How many different New Year's Eve countdowns are there around the world? When do astronauts celebrate New Year's? Who celebrates first? And last? Keep on reading to learn all about these New Year's math fun facts.

Jason Marshall, PhD
4-minute read
Episode #180

It's that time of year when people gather together to stay up late, make toasts, profess their well-intentioned resolutions for the next dozen months, and welcome in the New Year.

Of course, exactly when you and your friends celebrate the changing of the year is determined by precisely where you live. Which might lead you to wonder: How many different New Year's Eve countdowns are there around the world?

To answer this question, today we're going to celebrate the new year Math Dude-style by talking about the astronomical origin of time zones, their quirkiness, and some math fun facts about the changing of the year that you can share with your friends while you're waiting for midnight!

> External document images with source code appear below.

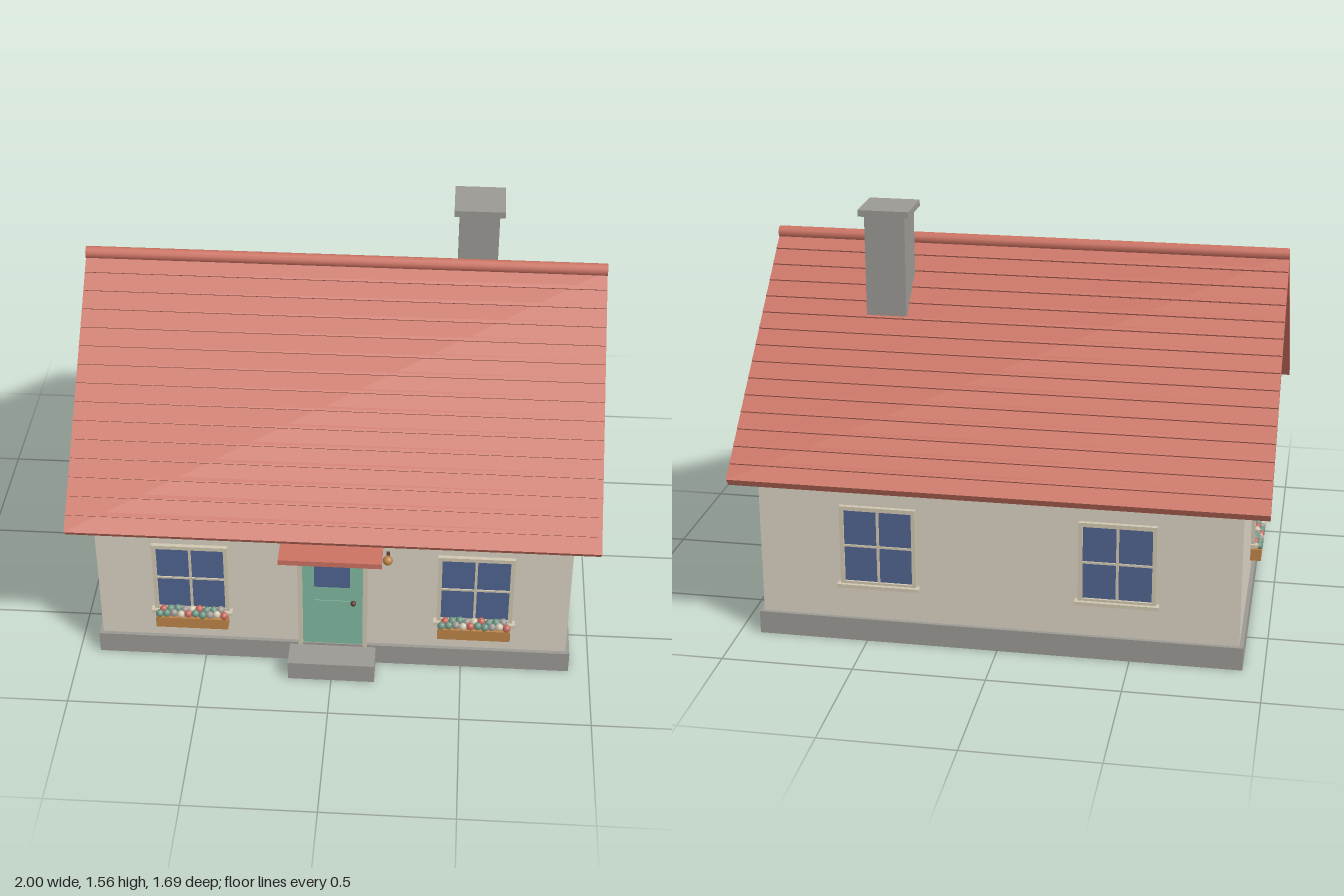
import * as THREE from 'three';

const colours = {
  wall: 0xd9d0c1, stone: 0x9b9993, roof: 0xcb7262, glass: 0x50648f, trim: 0xd0c6b0,
  door: 0x7fb9a0, wood: 0xbd8347, metal: 0x5e3d30, leaf: 0x6d9482, blossom: 0xc4685c,
};
const mats = {};
for (const [name, color] of Object.entries(colours)) {
  mats[name] = new THREE.MeshStandardMaterial({ color });
  mats[name].name = name;
}

function add(parent, name, geometry, mat, x = 0, y = 0, z = 0) {
  const mesh = new THREE.Mesh(geometry, mats[mat]);
  mesh.name = name;
  mesh.position.set(x, y, z);
  parent.add(mesh);
  return mesh;
}
const box = (parent, name, mat, w, h, d, x, y, z) =>
  add(parent, name, new THREE.BoxGeometry(w, h, d), mat, x, y, z);

// Extrudes a (depth, height) outline along x, centred
function extrudeAlongX(points, length) {
  const shape = new THREE.Shape(points.map(([s, y]) => new THREE.Vector2(s, y)));
  const g = new THREE.ExtrudeGeometry(shape, { depth: length, bevelEnabled: false });
  return g.translate(0, 0, -length / 2).rotateY(Math.PI / 2);
}

// Framed window facing +z, back on z = 0, centred on its origin
function makeWindow(w, h, crossBar) {
  const g = new THREE.Group();
  g.name = 'window';
  const t = 0.016, d = 0.016;
  box(g, 'glassPane', 'glass', w - t, h - t, 0.008, 0, 0, 0.003);
  for (const s of [-1, 1]) {
    box(g, 'frameSide', 'trim', t, h, d, s * (w - t) / 2, 0, d / 2);
    box(g, 'frameRail', 'trim', w, t, d, 0, s * (h - t) / 2, d / 2);
  }
  box(g, 'mullion', 'trim', 0.01, h - t, 0.012, 0, 0, 0.006);
  if (crossBar) box(g, 'crossBar', 'trim', w - t, 0.008, 0.012, 0, 0, 0.006);
  box(g, 'sill', 'trim', w + 0.024, 0.014, 0.03, 0, -h / 2, 0.015);
  return g;
}

// Wooden trough with two staggered rows of flowers
function makeFlowerBox(w) {
  const g = new THREE.Group();
  g.name = 'flowerBox';
  box(g, 'trough', 'wood', w, 0.048, 0.042, 0, 0.188, 0.021);
  const tones = ['leaf', 'trim', 'leaf', 'blossom', 'stone'];
  const blob = new THREE.IcosahedronGeometry(0.016, 1);
  for (let row = 0; row < 2; row++) {
    const n = 10 - row;
    for (let i = 0; i < n; i++) {
      const x = (i - (n - 1) / 2) * (w - 0.03) / 9;
      const tone = tones[(i * 2 + row * 3) % tones.length];
      add(g, 'flower', blob, tone, x, 0.225 + row * 0.01 + (i % 3) * 0.003, 0.032 - row * 0.016);
    }
  }
  return g;
}

export function createModel() {
  const house = new THREE.Group();
  house.name = 'cottage';
  const CZ = -0.03, HX = 0.905, HZ = 0.725; // house centre and half sizes

  // Foundation and gabled walls
  box(house, 'foundation', 'stone', 1.84, 0.09, 1.48, 0, 0.045, CZ);
  add(house, 'walls', extrudeAlongX(
    [[-HZ, 0.08], [HZ, 0.08], [HZ, 0.683], [0, 1.333], [-HZ, 0.683]], HX * 2), 'wall', 0, 0, CZ);

  // Roof slab, tile course edges and ridge
  const top = 1.385, run = 0.812, drop = 0.728;
  const roof = new THREE.Group();
  roof.name = 'roof';
  roof.position.z = CZ;
  house.add(roof);
  add(roof, 'roofSlab', extrudeAlongX([
    [0, top], [-run, top - drop], [-run + 0.026, top - drop - 0.031], [0, 1.331],
    [run - 0.026, top - drop - 0.031], [run, top - drop]], 2), 'roof');
  const angle = Math.atan2(drop, run), courses = 15;
  const lip = new THREE.BoxGeometry(1.996, 0.016, 0.017);
  for (const side of [-1, 1]) {
    for (let i = 1; i < courses; i++) {
      const t = i / courses;
      const edge = add(roof, 'tileCourse', lip, 'roof', 0, top - drop * t, side * run * t);
      edge.rotation.x = side * angle;
    }
  }
  const ridge = add(roof, 'ridgeCap', new THREE.CylinderGeometry(0.024, 0.024, 2, 12), 'roof', 0, 1.386, 0);
  ridge.rotation.z = Math.PI / 2;

  // Chimney
  box(house, 'chimney', 'stone', 0.155, 0.5, 0.16, 0.508, 1.29, -0.225);
  box(house, 'chimneyCap', 'stone', 0.195, 0.025, 0.195, 0.508, 1.552, -0.225);

  // Windows and flower boxes on all four walls
  const place = (part, x, y, z, turn) => {
    part.position.set(x, y, z);
    part.rotation.y = turn;
    house.add(part);
  };
  for (const s of [-1, 1]) {
    place(makeWindow(0.29, 0.32, true), s * 0.545, 0.39, CZ + HZ, 0);
    place(makeFlowerBox(0.28), s * 0.545, 0, CZ + HZ, 0);
    place(makeWindow(0.29, 0.32, true), s * 0.45, 0.39, CZ - HZ, Math.PI);
    const turn = s * Math.PI / 2;
    place(makeWindow(0.265, 0.32, true), s * HX, 0.39, CZ, turn);
    place(makeFlowerBox(0.26), s * HX, 0, CZ, turn);
    place(makeWindow(0.16, 0.18, false), s * HX, 0.917, CZ, turn);
  }

  // Front door with frame, pane and knob
  const door = new THREE.Group();
  door.name = 'frontDoor';
  door.position.z = CZ + HZ;
  house.add(door);
  box(door, 'doorLeaf', 'door', 0.234, 0.48, 0.01, 0, 0.32, 0.005);
  box(door, 'doorPane', 'glass', 0.138, 0.13, 0.006, -0.002, 0.443, 0.01);
  box(door, 'doorPanel', 'door', 0.138, 0.2, 0.006, -0.002, 0.21, 0.01);
  for (const s of [-1, 1]) box(door, 'doorJamb', 'trim', 0.018, 0.48, 0.018, s * 0.125, 0.32, 0.009);
  box(door, 'doorLintel', 'trim', 0.268, 0.018, 0.018, 0, 0.568, 0.009);
  add(door, 'doorKnob', new THREE.SphereGeometry(0.011, 12, 8), 'metal', 0.08, 0.305, 0.018);

  // Canopy, step and wall lamp
  box(house, 'canopy', 'roof', 0.385, 0.022, 0.16, 0, 0.612, 0.77);
  box(house, 'doorStep', 'stone', 0.335, 0.08, 0.13, 0, 0.04, 0.755);
  const lamp = new THREE.Group();
  lamp.name = 'wallLamp';
  lamp.position.set(0.21, 0.535, CZ + HZ);
  house.add(lamp);
  box(lamp, 'lampBracket', 'metal', 0.012, 0.05, 0.012, 0, -0.003, 0.006);
  add(lamp, 'lampGlobe', new THREE.SphereGeometry(0.019, 16, 12), 'wood', 0, 0, 0.026);

  return house;
}
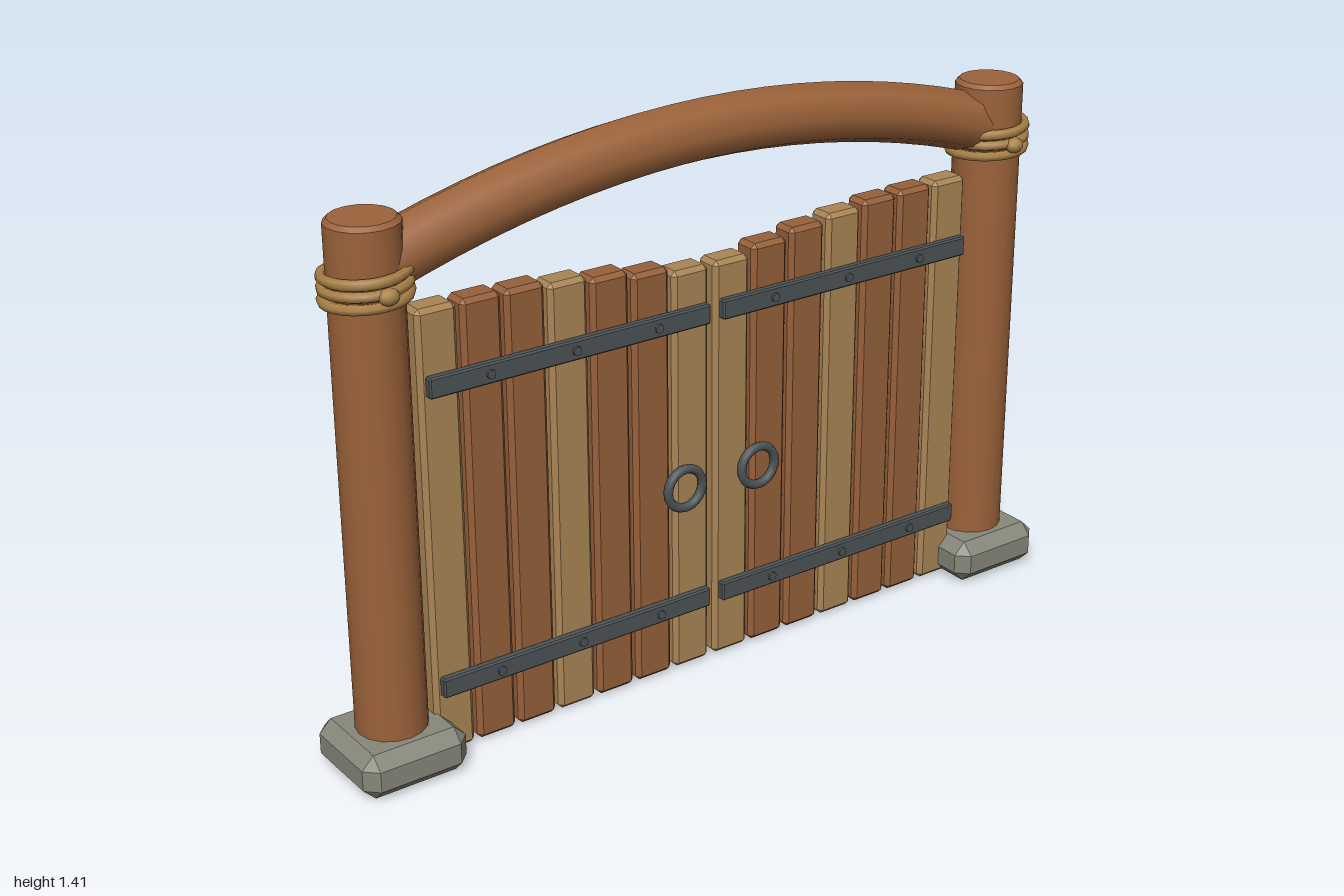
import * as THREE from 'three';
import { ConvexGeometry } from 'three/addons/geometries/ConvexGeometry.js';

const mat = (name, color) => Object.assign(new THREE.MeshStandardMaterial({ color }), { name });

// Box with all edges cut at 45 degrees
function chamferBox(w, h, d, c) {
  const pts = [];
  for (const sx of [-1, 1]) for (const sy of [-1, 1]) for (const sz of [-1, 1]) {
    const x = w / 2, y = h / 2, z = d / 2;
    pts.push(
      new THREE.Vector3(sx * x, sy * (y - c), sz * (z - c)),
      new THREE.Vector3(sx * (x - c), sy * y, sz * (z - c)),
      new THREE.Vector3(sx * (x - c), sy * (y - c), sz * z));
  }
  return new ConvexGeometry(pts);
}

// Rope winding three times around a post
class RopeCurve extends THREE.Curve {
  getPoint(t, target = new THREE.Vector3()) {
    const a = t * Math.PI * 6;
    return target.set(0.092 * Math.cos(a), 1.12 + 0.08 * t, -0.092 * Math.sin(a));
  }
}

export function createModel() {
  const log = mat('logBrown', 0x9c633a);
  const dark = mat('darkPlank', 0x96603a);
  const tan = mat('tanPlank', 0xa98555);
  const iron = mat('iron', 0x4c5356);
  const stone = mat('stone', 0x88877a);
  const ropeMat = mat('rope', 0xaa8148);

  const model = new THREE.Group();
  model.name = 'gate';
  const add = (parent, name, geo, material, x = 0, y = 0, z = 0) => {
    const m = new THREE.Mesh(geo, material);
    m.name = name;
    m.position.set(x, y, z);
    parent.add(m);
    return m;
  };

  // Posts with stone footings and rope lashings
  const postSide = new THREE.CylinderGeometry(0.083, 0.083, 1.298, 16, 1, true);
  const postBevel = new THREE.CylinderGeometry(0.073, 0.083, 0.01, 16);
  const footing = chamferBox(0.264, 0.11, 0.256, 0.03);
  const rope = new THREE.TubeGeometry(new RopeCurve(), 72, 0.0125, 6);
  const knot = new THREE.SphereGeometry(0.021, 10, 8);
  for (const s of [-1, 1]) {
    const g = new THREE.Group();
    g.name = s > 0 ? 'leftPost' : 'rightPost';
    g.position.x = s * 0.868;
    add(g, 'postLog', postSide, log, 0, 0.651);
    add(g, 'postTop', postBevel, log, 0, 1.305);
    add(g, 'footing', footing, stone, 0, 0.055);
    add(g, 'ropeLashing', rope, ropeMat);
    add(g, 'ropeKnot', knot, ropeMat, 0, 1.162, 0.099).scale.set(1.15, 0.9, 0.9);
    model.add(g);
  }

  // Arched beam, ends buried in the posts
  const arch = new THREE.QuadraticBezierCurve3(
    new THREE.Vector3(-0.85, 1.195, 0), new THREE.Vector3(0, 1.48, 0), new THREE.Vector3(0.85, 1.195, 0));
  add(model, 'archBeam', new THREE.TubeGeometry(arch, 20, 0.073, 8), log);

  // Two mirrored doors, planks counted from the middle outwards
  const tops = [1.026, 1.044, 1.06, 1.072, 1.083, 1.086, 1.087];
  const strap = chamferBox(0.742, 0.049, 0.022, 0.004);
  const bolt = new THREE.CylinderGeometry(0.011, 0.011, 0.012, 8).rotateX(Math.PI / 2);
  const ring = new THREE.TorusGeometry(0.049, 0.0115, 8, 20);
  for (const s of [-1, 1]) {
    const door = new THREE.Group();
    door.name = s > 0 ? 'leftDoor' : 'rightDoor';
    tops.forEach((top, i) => {
      const h = top - 0.005;
      add(door, 'plank', chamferBox(0.102, h, 0.07, 0.011), i % 3 ? dark : tan,
        s * (0.0585 + i * 0.1107), 0.005 + h / 2);
    });
    for (const y of [0.182, 0.913]) {
      add(door, 'strap', strap, iron, s * 0.389, y, 0.045);
      for (const dx of [-0.222, 0, 0.222]) add(door, 'bolt', bolt, iron, s * (0.388 + dx), y, 0.056);
    }
    add(door, 'pullRing', ring, iron, s * 0.107, 0.504, 0.074);
    model.add(door);
  }
  return model;
}
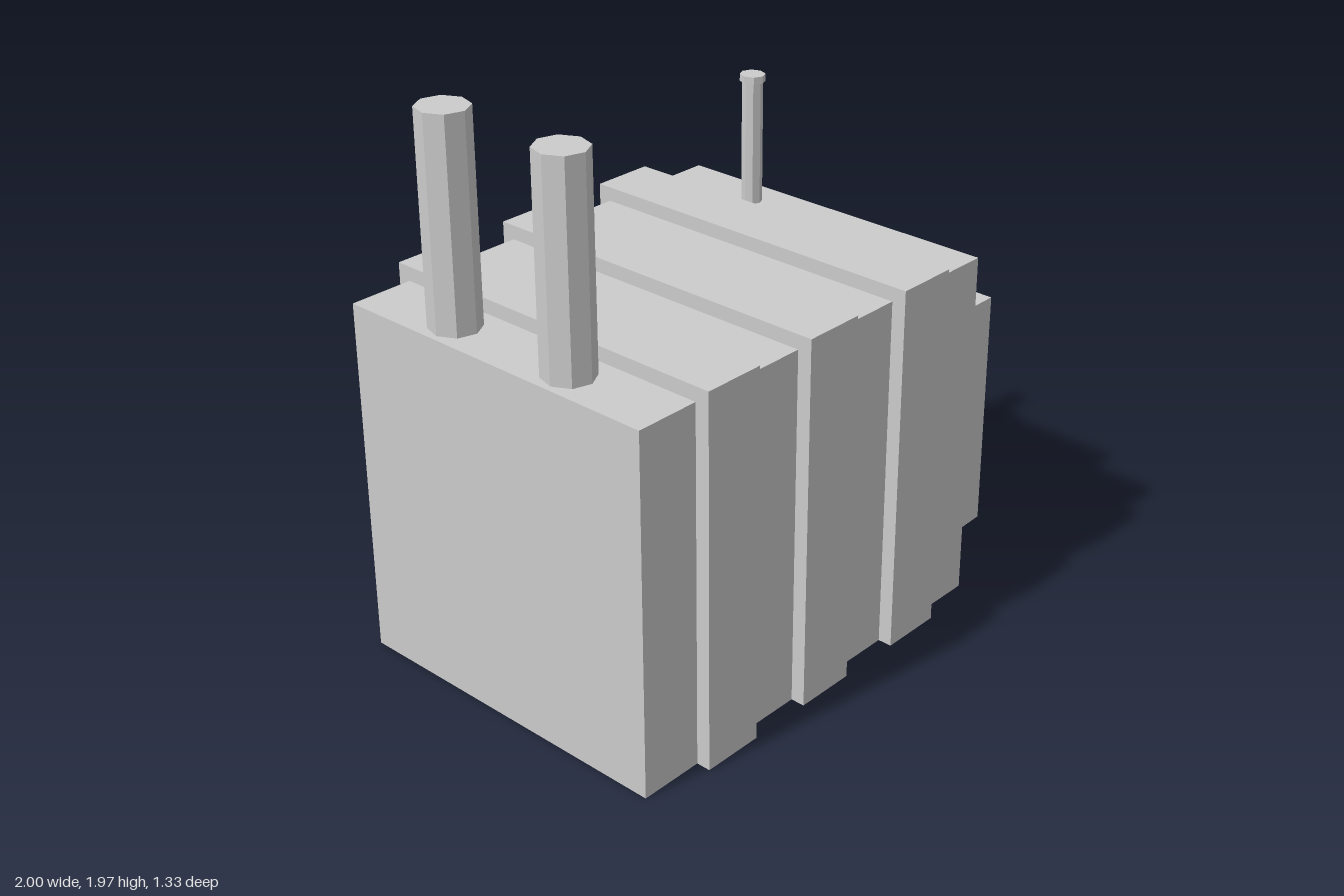
import * as THREE from 'three';

export function createModel() {
  const model = new THREE.Group();
  const material = new THREE.MeshStandardMaterial({ color: 0xcccccc, flatShading: true });

  function add(name, geometry) {
    const mesh = new THREE.Mesh(geometry, material);
    mesh.name = name;
    model.add(mesh);
    return mesh;
  }

  // Box given by its limits on each axis
  function box(name, x0, x1, y0, y1, z0, z1) {
    const g = new THREE.BoxGeometry(x1 - x0, y1 - y0, z1 - z0);
    g.translate((x0 + x1) / 2, (y0 + y1) / 2, (z0 + z1) / 2);
    return add(name, g);
  }

  // Eight-sided upright cylinder with separate x and z radii
  function pipe(name, x, z, rx, rz, y0, y1, turn = 0) {
    const g = new THREE.CylinderGeometry(1, 1, y1 - y0, 8);
    g.rotateY(turn);
    g.scale(rx, 1, rz);
    g.translate(x, (y0 + y1) / 2, z);
    return add(name, g);
  }

  // Main housing with raised bands wrapped over it
  box('housing', -1, 0.59, 0, 1.26, -0.62, 0.615);
  [[-0.77, -0.55], [-0.32, -0.1], [0.135, 0.36]].forEach(([x0, x1], i) =>
    box(`band${i + 1}`, x0, x1, 0, 1.31, -0.668, 0.665));

  // Side unit, its underside rising slightly outwards
  const side = box('sideUnit', 0.59, 1, 0, 0.91, -0.4, 0.4);
  const p = side.geometry.attributes.position;
  for (let i = 0; i < p.count; i++) {
    if (p.getY(i) < 0.1 && p.getX(i) > 0.9) p.setY(i, 0.015);
  }
  side.geometry.computeVertexNormals();
  box('rearPanel', 0.78, 1, 0.013, 0.49, -0.465, -0.4);

  // Capped fillers on the side unit
  pipe('largeFillerNeck', 0.783, -0.175, 0.14, 0.122, 0.91, 1.045);
  pipe('largeFillerCap', 0.783, -0.173, 0.15, 0.137, 1.045, 1.07);
  pipe('smallFillerNeck', 0.782, 0.167, 0.08, 0.074, 0.91, 1.045);
  pipe('smallFillerCap', 0.782, 0.168, 0.088, 0.088, 1.045, 1.07);

  // Tall exhaust stacks
  for (const z of [-0.26, 0.232]) {
    pipe('exhaustStack', -0.895, z, 0.085, 0.088, 1.26, 1.97, 0.1);
  }

  // Thin vent pipe with a wider cap
  pipe('ventPipe', 0.468, -0.259, 0.036, 0.036, 1.26, 1.695);
  pipe('ventCap', 0.468, -0.259, 0.042, 0.045, 1.695, 1.72);

  return model;
}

What Are Time Zones?

As you no doubt know, the time in New York is not the same as the time in Los Angeles. And the times in Tokyo, Beijing, Moscow, Baghdad, and London are all different, too. Of course, the reason is that each of these cities is located in a different time zone. And, most importantly for today, the time zone of each determines when it celebrates the new year.

But where do time zones come from in the first place? The idea is simple: Imagine you walk outside at precisely noon and notice that the Sun has just reached its highest point for the day. Being so excited by this, you call your friend who happens to live in another city that's exactly 1/24 the circumference of the Earth to your west.

People figured out that it'd be smart to divide the Earth up into 24 one-hour time zones…

Your friend notes that the Sun has yet to reach its highest point where she lives, so you decide to stay on the line and wait until that magical moment arrives. Lo and behold, exactly 1 hour later, your friend determines that the Sun has peaked in the sky. Which, you both decide, makes perfect sense since there are 24 hours in the day and she lives 1/24 x 24 hours = 1 hour away.

While we might think that this is all pretty obvious, long ago it definitely was not. People had to come to grips with the fact that the Earth is round, that it's progressively and periodically illuminated by the Sun in an east-to-west manner (due to Earth's rotation), and so on.

Eventually people realized all of this and figured out that it'd be smart to divide the Earth up into 24 one-hour time zones so that morning would be morning, afternoon would be afternoon, and evening would be evening no matter where you live. Which, I think you'll agree, is a good thing!


About the Author

Jason Marshall, PhD

Jason Marshall is the author of The Math Dude's Quick and Dirty Guide to Algebra. He provides clear explanations of math terms and principles, and his simple tricks for solving basic algebra problems will have even the most math-phobic person looking forward to working out whatever math problem comes their way.